Joe Tex (Joseph Arrington, Jr., August 8, 1935 – August 13, 1982) was an American rhythm & blues singer.
He gained success in the 1960s and 1970s with his brand of Southern soul, which mixed the styles of country, gospel and rhythm and blues.
Born in Rogers, Texas, in 1935 (often misreported as 1933) and raised in Baytown, TX, Tex's career started after he was signed to King Records in 1955 following four wins at the Apollo Theater. Between that year and 1964, however, Tex struggled to find hits and by the time he finally recorded his first hit, "Hold What You've Got", in 1964, he had recorded thirty prior singles that were deemed failures on the charts. Tex went on to have three million-selling hits, "Hold What You've Got" (1965), "Skinny Legs and All" (1967) and "I Gotcha" (1972).
Tex's style of speaking over the background of his music helped to make him one of the predecessors of the modern style of rap music.
Joe Tex with the raspy voice & charm of a southern preacher and the linguistic skills of a true street hustler made a string of funky chart topping hits and occasional raps with moral themes. His peak as a hitmaker occured in the mid & late 60's, but extended into the 70's disco era.
Tex's last name was Arrington. He later changed it to Hazziez after conversion to Islam but his stage name was Joe Tex, for Texas, the state he was born & later died in.
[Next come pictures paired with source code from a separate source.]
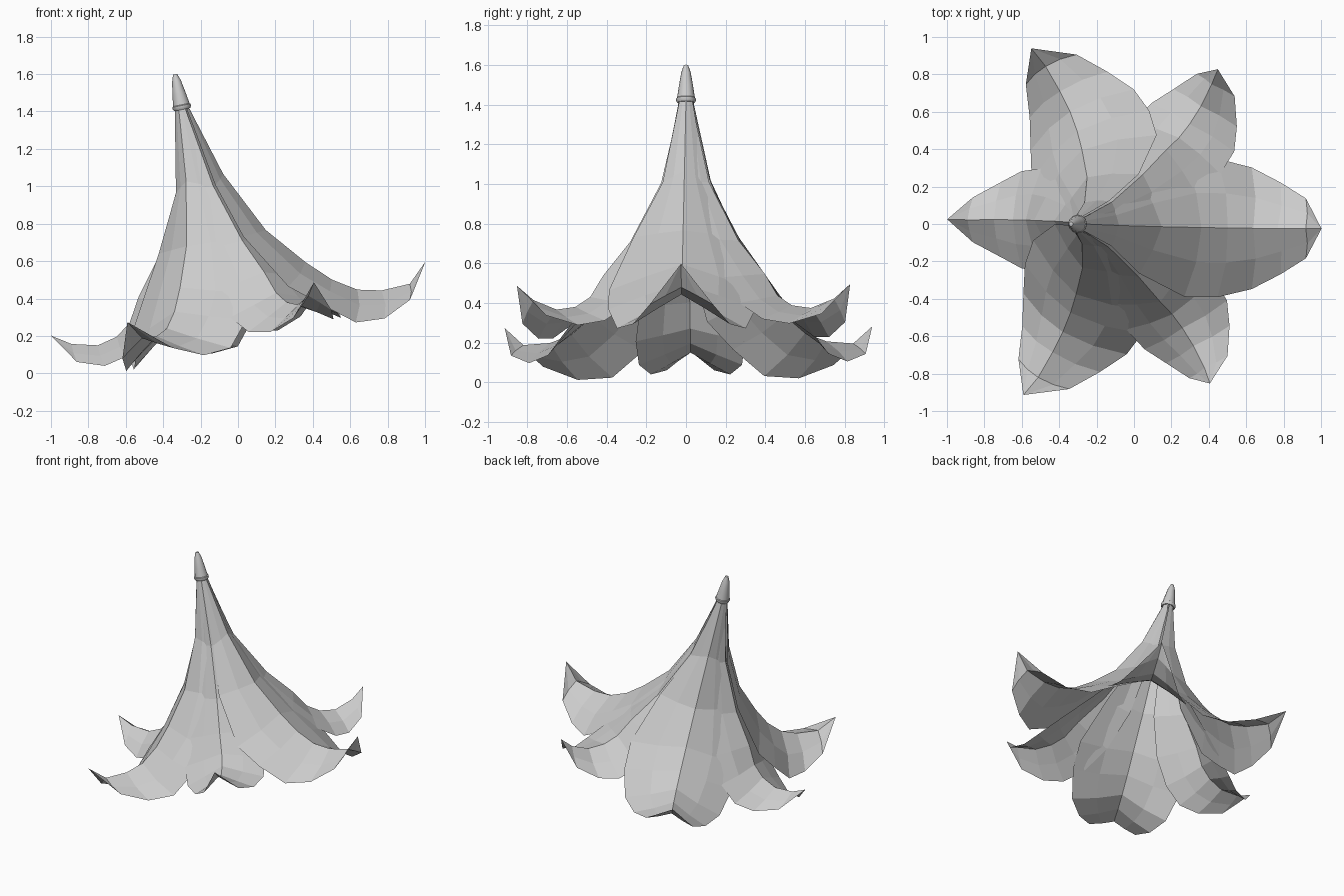
import bpy
import bmesh
from math import radians, sin, cos, pi
from mathutils import Matrix, Vector

default_cube = bpy.data.objects.get("Cube")
if default_cube:
    bpy.data.objects.remove(default_cube, do_unlink=True)

# One plain grey for the whole flower
grey = bpy.data.materials.new("pale_grey")
grey.use_nodes = True
grey_colour = (0.6, 0.6, 0.6, 1.0)
grey.diffuse_color = grey_colour
grey.node_tree.nodes["Principled BSDF"].inputs["Base Color"].default_value = grey_colour

# The flower hangs from its stalk with the axis leaning sideways
flower_frame = Matrix.Translation((-0.3, 0, 1.42)) @ Matrix.Rotation(radians(-11.5), 4, 'Y')
# The petals swing a little further out than the stalk
petal_frame = flower_frame.copy()
swing = Matrix.Identity(4)
swing[0][2] = -0.04
petal_frame = flower_frame @ swing


def finish(name, bm, matrix):
    """Turn a bmesh into a flat shaded object placed in the world."""
    mesh = bpy.data.meshes.new(name)
    bm.to_mesh(mesh)
    bm.free()
    mesh.transform(matrix)
    mesh.materials.append(grey)
    obj = bpy.data.objects.new(name, mesh)
    bpy.context.collection.objects.link(obj)
    return obj


def build_petal(name, stations, tip, angle, bulge):
    """Loft a roof-shaped petal; each station gives ridge radius, ridge depth,
    half width, rim radius and rim depth."""
    bm = bmesh.new()
    rows = []
    for ridge_r, ridge_d, width, rim_r, rim_d in stations:
        ridge = Vector((ridge_r, 0, -ridge_d))
        row = []
        for side in (-1, -0.5, 0, 0.5, 1):
            rim = Vector((rim_r, width * (1 if side > 0 else -1), -rim_d))
            point = ridge.lerp(rim, abs(side))
            if abs(side) == 0.5:
                point.x += bulge * width
            point.y -= 0.02 * ridge_d
            row.append(bm.verts.new(point))
        rows.append(row)
    for upper, lower in zip(rows, rows[1:]):
        for i in range(len(upper) - 1):
            bm.faces.new((upper[i], lower[i], lower[i + 1], upper[i + 1]))
    # Pointed, upturned end
    point = bm.verts.new((tip[0], -0.025, -tip[1]))
    for a, b in zip(rows[-1], rows[-1][1:]):
        bm.faces.new((a, point, b))
    finish(name, bm, petal_frame @ Matrix.Rotation(radians(angle), 4, 'Z'))


# Broad outer petals and slimmer inner petals
wide_stations = [
    (.035, 0, .032, .022, 0),
    (.13, .39, .11, .075, .44),
    (.28, .73, .25, .155, .74),
    (.445, .94, .37, .325, 1.05),
    (.56, 1.06, .37, .475, 1.18),
    (.68, 1.14, .325, .63, 1.31),
    (.805, 1.17, .245, .785, 1.32),
    (.96, 1.165, .16, .94, 1.25),
]
narrow_stations = [
    (.03, 0, .02, .02, 0),
    (.14, .44, .075, .085, .44),
    (.315, .76, .17, .19, .77),
    (.47, .95, .25, .34, 1),
    (.545, 1.07, .275, .48, 1.15),
    (.63, 1.13, .26, .61, 1.245),
    (.74, 1.155, .2, .73, 1.27),
    (.875, 1.12, .12, .87, 1.22),
]
for number, angle in enumerate((0, 120, 240), start=1):
    build_petal(f"outer_petal_{number}", wide_stations, (1.07, 1.065), angle, 0.05)
    build_petal(f"inner_petal_{number}", narrow_stations, (.97, 1.055), angle + 60, 0.03)


def build_stalk(name, profile, sides):
    """Spin a radius and height profile into a capped solid."""
    bm = bmesh.new()
    rings = []
    for radius, height in profile:
        turns = [2 * pi * i / sides for i in range(sides)]
        rings.append([bm.verts.new((radius * cos(t), radius * sin(t), height)) for t in turns])
    for low, high in zip(rings, rings[1:]):
        for i in range(sides):
            j = (i + 1) % sides
            bm.faces.new((low[i], low[j], high[j], high[i]))
    bm.faces.new(list(reversed(rings[0])))
    bm.faces.new(rings[-1])
    return finish(name, bm, flower_frame)


# Tapered stalk stub with a small collar at its base
stalk = build_stalk("stalk", [(.044, -.01), (.05, 0), (.05, .012), (.045, .016),
                              (.036, .075), (.024, .145), (.011, .183)], 12)
bpy.ops.object.select_all(action='DESELECT')
stalk.select_set(True)
bpy.context.view_layer.objects.active = stalk
bpy.ops.object.shade_smooth_by_angle(angle=radians(35))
His breakthrough 1965 song "Hold What You've Got" topped both the Pop and R&B charts. In 1966 he released "I Believe I'm Gonna Make It", which was the first major pop record associated with the Vietnam War. His style was usually more light hearted fare, like "S.Y.S.L.J.F.M. (The Letter Song)" and his biggest hit "Skinny Legs And All".
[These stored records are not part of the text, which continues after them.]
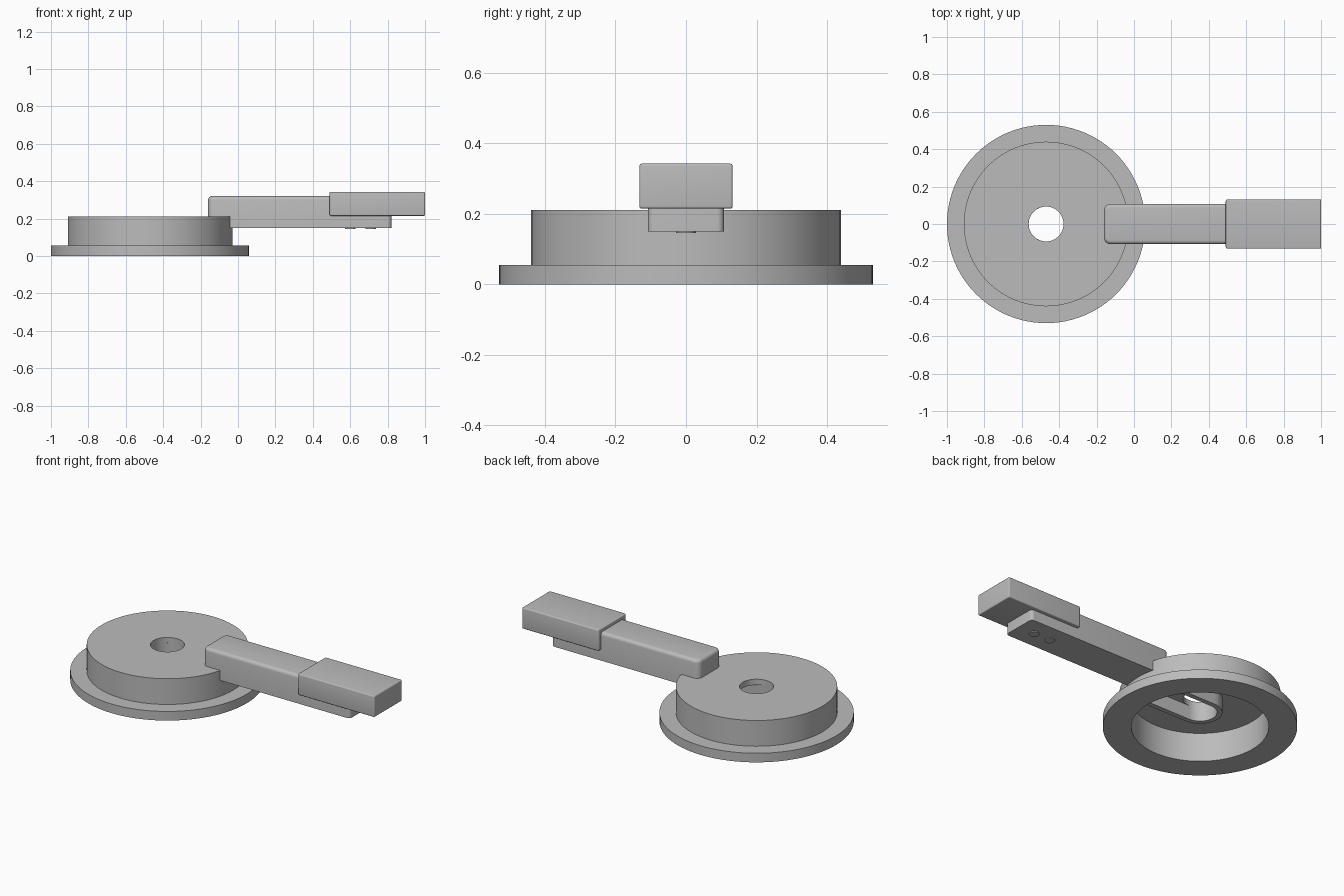
import bpy, bmesh, math

old = bpy.data.objects.get("Cube")
if old:
    bpy.data.objects.remove(old)

grey = bpy.data.materials.new("plain grey")
grey.use_nodes = True
colour = (0.5, 0.5, 0.5, 1)
grey.diffuse_color = colour
grey.node_tree.nodes["Principled BSDF"].inputs["Base Color"].default_value = colour

HUB_X = -0.47


def finish(name, bm):
    bmesh.ops.recalc_face_normals(bm, faces=bm.faces)
    mesh = bpy.data.meshes.new(name)
    bm.to_mesh(mesh)
    bm.free()
    mesh.materials.append(grey)
    ob = bpy.data.objects.new(name, mesh)
    bpy.context.collection.objects.link(ob)
    bpy.ops.object.select_all(action="DESELECT")
    ob.select_set(True)
    bpy.context.view_layer.objects.active = ob
    bpy.ops.object.shade_smooth_by_angle(angle=math.radians(35))
    return ob


def lathe(name, profile, steps=96):
    """Closed ring made by spinning an (r, z) profile about the hub axis."""
    bm = bmesh.new()
    rings = []
    for i in range(steps):
        a = 2 * math.pi * i / steps
        rings.append([bm.verts.new((HUB_X + r * math.cos(a), r * math.sin(a), z))
                      for r, z in profile])
    n = len(profile)
    for i in range(steps):
        a, b = rings[i], rings[(i + 1) % steps]
        for j in range(n):
            k = (j + 1) % n
            bm.faces.new((a[j], b[j], b[k], a[k]))
    return finish(name, bm)


def extrude(bm, outline, z0, z1):
    face = bm.faces.new([bm.verts.new((x, y, z0)) for x, y in outline])
    new = bmesh.ops.extrude_face_region(bm, geom=[face])["geom"]
    bmesh.ops.translate(bm, vec=(0, 0, z1 - z0),
                        verts=[v for v in new if isinstance(v, bmesh.types.BMVert)])


def rounded_bar(name, x0, x1, half, z0, z1, corners, rim, both=False):
    """Bar with rounded upright corners (left end, right end) and soft rims."""
    pts = []
    for i, (sx, sy) in enumerate(((1, 1), (-1, 1), (-1, -1), (1, -1))):
        r = corners[1] if sx > 0 else corners[0]
        cx = x1 - r if sx > 0 else x0 + r
        for k in range(7):
            a = math.pi / 2 * (i + k / 6)
            pts.append((cx + r * math.cos(a), sy * (half - r) + r * math.sin(a)))
    bm = bmesh.new()
    extrude(bm, pts, z0, z1)
    levels = (z0, z1) if both else (z1,)
    edges = [e for e in bm.edges
             if any(all(abs(v.co.z - z) < 1e-5 for v in e.verts) for z in levels)]
    bmesh.ops.bevel(bm, geom=edges, offset=rim, segments=4, profile=0.5,
                    affect="EDGES", clamp_overlap=True)
    return finish(name, bm)


# Flanged wheel, hollow underneath, with a centre bore
lathe("flanged_wheel", [(0.093, 0.21), (0.44, 0.21), (0.44, 0.055), (0.53, 0.055),
                        (0.53, 0), (0.375, 0), (0.375, 0.175), (0.093, 0.175)])

# U-shaped guide rib around the bore, open toward the lever
bm = bmesh.new()
outline = []
for radius, turn in ((0.122, 1), (0.093, -1)):
    arc = [(HUB_X + radius * math.cos(a), radius * math.sin(a))
           for a in (math.pi / 2 + math.pi * i / 24 for i in range(25))]
    side = [(-0.1, radius)] + arc + [(-0.1, -radius)]
    outline += side[::turn]
extrude(bm, outline, 0.09, 0.178)
finish("guide_rib", bm)

# Lever and its grip
rounded_bar("lever", -0.16, 0.82, 0.108, 0.15, 0.32, (0.035, 0.02), 0.02)
rounded_bar("lever_grip", 0.49, 1.0, 0.132, 0.215, 0.342, (0.012, 0.006), 0.012, True)

# Small studs under the lever
for i, x in enumerate((0.6, 0.71)):
    bm = bmesh.new()
    extrude(bm, [(x + 0.028 * math.cos(math.pi * k / 16),
                  0.028 * math.sin(math.pi * k / 16)) for k in range(32)], 0.145, 0.16)
    finish("stud_" + str(i + 1), bm)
His last major record was 1972's funky jam "I Gotcha", a #1 song that would not have been out of place on a James Brown record of that era. It was after this release that he converted to Islam. After the death of Elijah Mohamed in 1975, Joe Tex received the blessing and approval of the Nation of Islam to begin recording and performing again. His career resurgence came as the disco years were in full swing. His late career comeback song was "Ain't Gonna Bump No More (With No Big Fat Woman)".